THURSDAY, Oct. 23, 2014 (HealthDay News) -- Daughters of women who developed gestational diabetes while pregnant may be at increased risk for being obese later in childhood, a new study suggests.
The research included more than 400 girls in California who were followed from 2005 to 2011, with annual visits to check their height, weight, body fat and abdominal obesity. The girls were between 6 and 8 years old at the start of the study. The researchers also examined the medical records of the girls' mothers.
Twenty-seven mothers developed gestational diabetes, according to the researchers. Girls whose mothers had gestational diabetes were 3.5 times more likely to be overweight later in childhood than those whose mothers did not have gestational diabetes, according to the study.
Daughters were 5.5 times more likely to become overweight if their moms had gestational diabetes and were overweight before pregnancy, the study found. The daughters were also more likely to have higher amounts of body fat as well as abdominal obesity, according to the researchers.
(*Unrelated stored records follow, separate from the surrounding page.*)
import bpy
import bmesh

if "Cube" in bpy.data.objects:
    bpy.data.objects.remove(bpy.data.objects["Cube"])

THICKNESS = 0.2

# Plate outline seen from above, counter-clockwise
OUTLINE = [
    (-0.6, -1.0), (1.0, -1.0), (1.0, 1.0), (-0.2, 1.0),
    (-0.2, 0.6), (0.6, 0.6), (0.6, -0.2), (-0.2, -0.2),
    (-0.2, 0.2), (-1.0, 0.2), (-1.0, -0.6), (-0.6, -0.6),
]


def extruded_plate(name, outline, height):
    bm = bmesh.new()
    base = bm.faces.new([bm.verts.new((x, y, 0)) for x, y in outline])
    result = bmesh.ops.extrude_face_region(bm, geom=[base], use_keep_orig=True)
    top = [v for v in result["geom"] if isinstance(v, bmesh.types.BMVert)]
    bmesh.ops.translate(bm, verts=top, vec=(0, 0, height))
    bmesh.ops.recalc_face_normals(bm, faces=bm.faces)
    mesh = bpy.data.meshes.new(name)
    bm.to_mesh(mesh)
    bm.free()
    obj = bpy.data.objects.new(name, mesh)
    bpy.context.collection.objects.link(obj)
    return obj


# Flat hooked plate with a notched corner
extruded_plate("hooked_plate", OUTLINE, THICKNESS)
These associations were independent of other factors known to influence overweight/obesity in girls, including race/ethnicity, having an obese mother, and stage of puberty, the study noted.
"Glucose [blood sugar] levels during pregnancy, particularly gestational diabetes, were associated with the girls being overweight, and this association was much stronger if the mother was also overweight before pregnancy," said study lead author Ai Kubo, an epidemiologist at the Kaiser Permanente Division of Research in Oakland, Calif., in a Kaiser Permanente news release.
However, this study only found an association between a daughter's later weight and her mother's weight and diabetes status during pregnancy. It wasn't able to prove that these factors directly caused the girls to be overweight.
But the findings suggest that getting women to control their weight and improve their lifestyle before pregnancy may help reduce their children's risk of obesity, the researchers said.